With fallen tech giants from AOL to #Yahoo to #blackberry the tech industry is littered with their leftovers. A decade ago most of us might have expected for the Microsoft to end up in a similar situation but the software titan has been making startling comebacks vying as one of the most valuable global companies with Market Capitalization of $1Trn.
The new case study by Hermania Ibarra and Adam Jones of London Business School narrates the reasons for this growing enterprise.
In major, a large part of the success has resulted from a deep drift from the focus on Window based operating system towards #Azure and #Microsoft’s cloud-based service offering Company had previously avoided the running of Microsoft programs on Apple and Android smartphones. But this enabled the usage of these programs on the latter.
Cloud-Based revenue generation was a complete turn-around and a required change.
The shift was mammoth. Around 40,000 people changed the way they did their jobs. Three important elements were – First, Understanding of the cloud based services and how the consumers were using it. This required 5,000 specialist hires.
Second was to permit existing sales staff to focus on creating new customers and also retaining the previous ones.
Lastly, salesperson required an added incentive to put in the work needed for the new projects which firmly less lucrative for them than the traditional fixed-term contracts. This involved the use of performance based incentives.
New tools enabling workers analyze the time spend in meeting and writing emails. And among others every step and movement to be recorded.
Managers had to adapt to change as well. The program ‘Reimagine Managers’ aimed to foster an approach of mentoring and coaching of the staff.
Changed approach in the corporate culture and the shift from “Fixed mindset” to a “growth mindset”, was among the prime reasons for microsoft’s rise.

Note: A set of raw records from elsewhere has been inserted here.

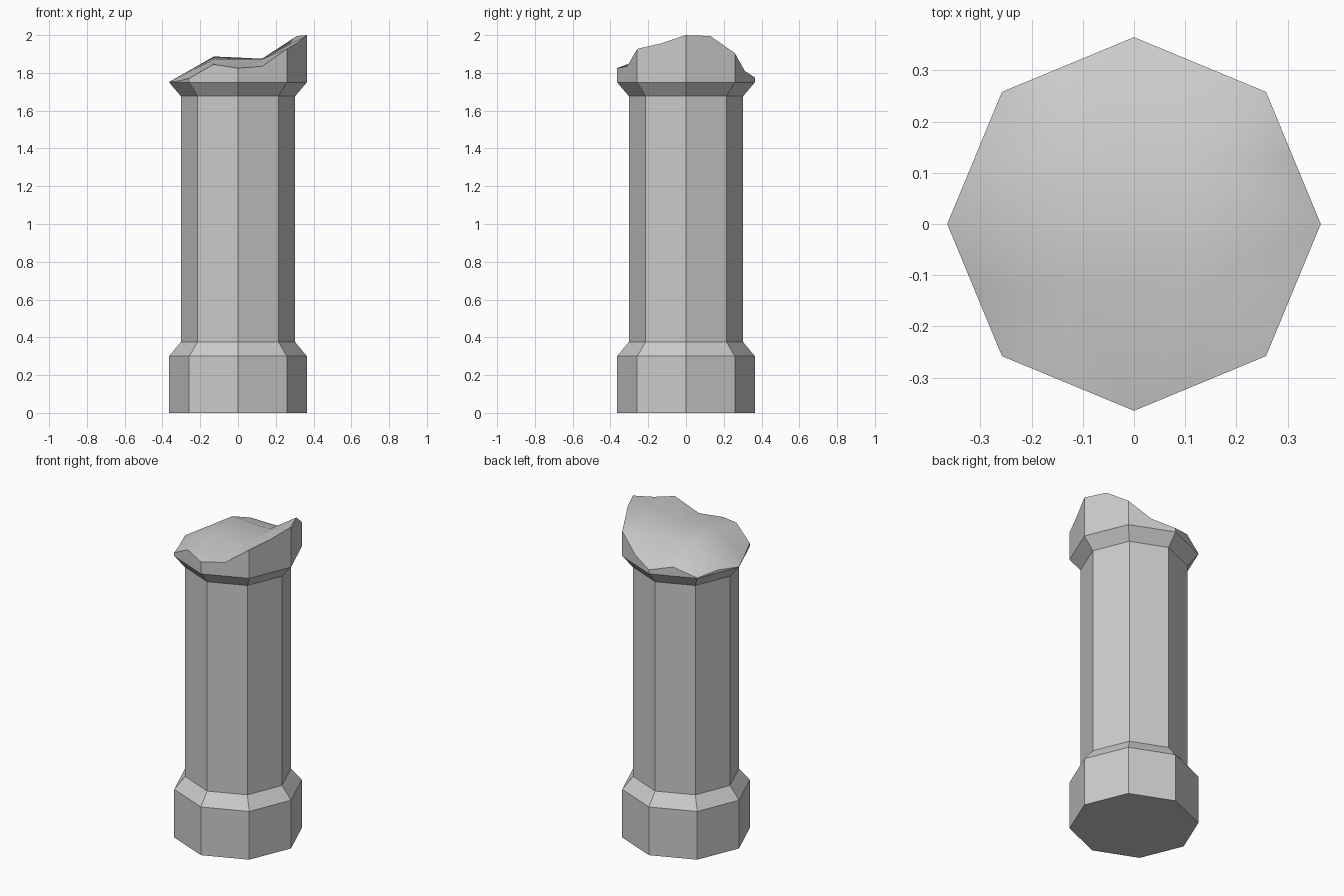
import bpy, bmesh
from math import cos, sin, pi

if "Cube" in bpy.data.objects:
    bpy.data.objects.remove(bpy.data.objects["Cube"])

bm = bmesh.new()

def ring(radius, z):
    return [bm.verts.new((radius * cos(i * pi / 4), radius * sin(i * pi / 4), z)) for i in range(8)]

# Octagonal body: plinth, chamfer, shaft, flared capital
profile = [(0.365, 0), (0.365, 0.30), (0.303, 0.375), (0.303, 1.677), (0.365, 1.75)]
rings = [ring(r, z) for r, z in profile]
bm.faces.new(rings[0][::-1])
for lo, hi in zip(rings, rings[1:]):
    for i in range(8):
        j = (i + 1) % 8
        bm.faces.new((lo[i], lo[j], hi[j], hi[i]))

# Broken rim: corner and edge-midpoint heights, counter-clockwise from +x
heights = [2.0, 1.995, 1.905, 1.81, 1.775, 1.807, 1.752, 1.768,
           1.752, 1.757, 1.772, 1.845, 1.825, 1.835, 1.927, 1.957]
rim = []
for k, z in enumerate(heights):
    r = 0.365 if k % 2 == 0 else 0.365 * cos(pi / 8)
    rim.append(bm.verts.new((r * cos(k * pi / 8), r * sin(k * pi / 8), z)))
edge = rings[-1]
for i in range(8):
    j = (i + 1) % 8
    bm.faces.new((edge[i], edge[j], rim[2 * j % 16], rim[2 * i + 1], rim[2 * i]))

# Rough fracture surface: centre quad, four side faces, four corner faces
inner = [bm.verts.new((x, y, z)) for x, y, z in
         [(0.127, 0.127, 1.875), (-0.127, 0.127, 1.887),
          (-0.127, -0.127, 1.872), (0.127, -0.127, 1.872)]]
top = [bm.faces.new(inner)]
for q in range(4):
    k = 4 * q
    v = inner[q]
    top.append(bm.faces.new((v, rim[k + 1], rim[k + 2], rim[k + 3])))
    top.append(bm.faces.new((inner[q - 1], rim[k - 1], rim[k], rim[k + 1], v)))
top = bmesh.ops.triangulate(bm, faces=top)["faces"]
for f in top:
    f.smooth = True
top_set = set(top)
for e in bm.edges:
    e.smooth = all(f in top_set for f in e.link_faces)
bmesh.ops.recalc_face_normals(bm, faces=bm.faces)

mesh = bpy.data.meshes.new("broken_column")
bm.to_mesh(mesh)
bm.free()
bpy.context.collection.objects.link(bpy.data.objects.new("broken_column", mesh))
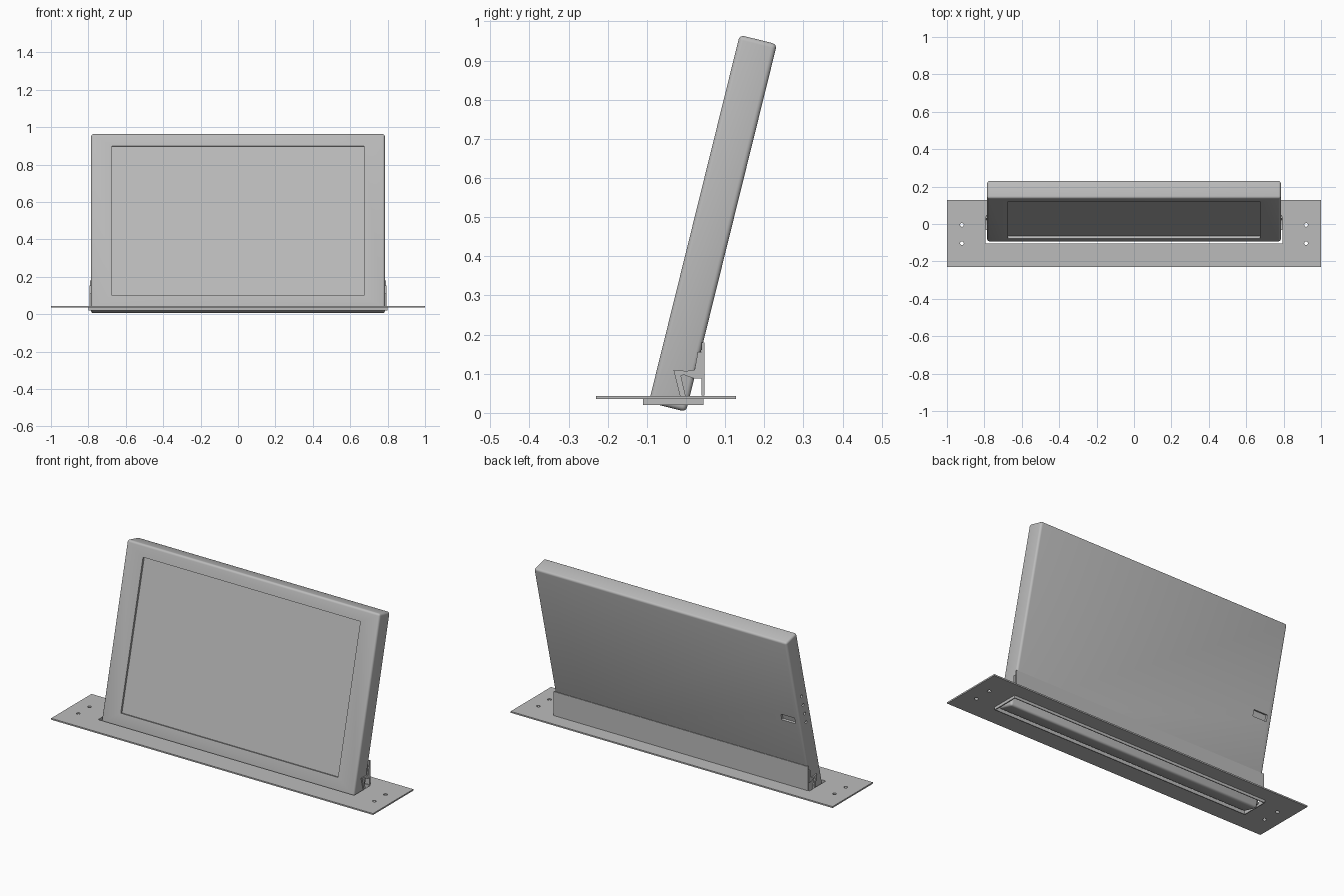
import bpy, bmesh, math
from mathutils import Matrix, Vector

if "Cube" in bpy.data.objects:
    bpy.data.objects.remove(bpy.data.objects["Cube"])

grey = bpy.data.materials.new("satin_grey")
grey.use_nodes = True
COLOR = (0.5, 0.5, 0.5, 1)
grey.diffuse_color = COLOR
grey.node_tree.nodes["Principled BSDF"].inputs["Base Color"].default_value = COLOR


def finish(name, bm):
    bmesh.ops.recalc_face_normals(bm, faces=bm.faces)
    mesh = bpy.data.meshes.new(name)
    bm.to_mesh(mesh)
    bm.free()
    mesh.materials.append(grey)
    ob = bpy.data.objects.new(name, mesh)
    bpy.context.collection.objects.link(ob)
    return ob


def box(name, lo, hi, bevel=0.0):
    """Box between two corners, with optional rounded edges."""
    lo, hi = Vector(lo), Vector(hi)
    bm = bmesh.new()
    bmesh.ops.create_cube(bm, size=1, matrix=Matrix.Translation((lo + hi) / 2)
                          @ Matrix.Diagonal((*(hi - lo), 1)))
    if bevel:
        bmesh.ops.bevel(bm, geom=bm.edges[:], offset=bevel, segments=4,
                        profile=0.5, affect="EDGES")
    return finish(name, bm)


def rod(name, center, radius, depth, axis="Z"):
    bm = bmesh.new()
    turn = Matrix.Rotation(math.pi / 2, 4, "Y") if axis == "X" else Matrix()
    bmesh.ops.create_cone(bm, cap_ends=True, segments=20, radius1=radius,
                          radius2=radius, depth=depth,
                          matrix=Matrix.Translation(center) @ turn)
    return finish(name, bm)


def cut(ob, cutters):
    """Subtract each cutter and delete it."""
    bpy.context.view_layer.objects.active = ob
    for c in cutters:
        mod = ob.modifiers.new("cut", "BOOLEAN")
        mod.object, mod.operation, mod.solver = c, "DIFFERENCE", "EXACT"
        bpy.ops.object.modifier_apply(modifier=mod.name)
        bpy.data.objects.remove(c)


def smooth(ob):
    bpy.ops.object.select_all(action="DESELECT")
    ob.select_set(True)
    bpy.context.view_layer.objects.active = ob
    bpy.ops.object.shade_smooth_by_angle(angle=math.radians(35))


# Screen housing: built upright, then leaned back
W, T, H = 0.785, 0.098, 0.967
housing = box("screen_housing", (-W, -T, 0), (W, 0, H), 0.012)
cutters = [
    box("screen_recess", (-0.675, -T - 0.05, 0.076), (0.675, -T + 0.012, 0.9)),
    box("port_recess", (-0.755, -0.012, 0.445), (-0.67, 0.05, 0.48)),
]
cutters += [rod("button_hole", (-W, -T / 2, z), 0.008, 0.02, "X")
            for z in (0.43, 0.485, 0.54, 0.595)]
cut(housing, cutters)
housing.location = (0, 0, 0.003)
housing.rotation_euler.x = math.radians(-13.9)
smooth(housing)

# Mounting plate with slot and screw holes
plate = box("mounting_plate", (-1, -0.23, 0.035), (1, 0.128, 0.043))
holes = [box("slot", (-0.795, -0.105, 0), (0.795, 0.04, 0.1))]
holes += [rod("screw_hole", (x, y, 0.04), 0.01, 0.1)
          for x in (-0.92, 0.92) for y in (-0.005, -0.103)]
cut(plate, holes)
smooth(plate)

# Rim hanging below the slot
rim = box("slot_rim", (-0.8, -0.11, 0.02), (0.8, 0.045, 0.035))
cut(rim, [box("rim_opening", (-0.795, -0.105, 0), (0.795, 0.04, 0.1))])

# Rear cover flap
box("rear_flap", (-0.79, 0.04, 0.045), (0.79, 0.047, 0.18))

# Hinge arms at both ends
PROFILE = [(-.032, .11), (0, .107), (.022, .11), (.03, .155), (.04, .155), (.04, .088),
           (.02, .088), (-.005, .097), (-.013, .095), (.002, .03), (-.012, .03)]
for side, name in ((1, "left_hinge_arm"), (-1, "right_hinge_arm")):
    bm = bmesh.new()
    face = bm.faces.new([bm.verts.new((side * 0.786, y, z)) for y, z in PROFILE])
    ext = bmesh.ops.extrude_face_region(bm, geom=[face])
    bmesh.ops.translate(bm, vec=(side * 0.007, 0, 0),
                        verts=[v for v in ext["geom"] if isinstance(v, bmesh.types.BMVert)])
    finish(name, bm)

In the coming decades Microsoft’s fortune may depend on whether acquisitions like #LinkedIn, the career site, or #GitHub, a software developing startup would prove wiser than its failed bet on #Nokia’s mobile-phone business earlier in the decade. But they have shown that even in the big organizations the cultural changes are possible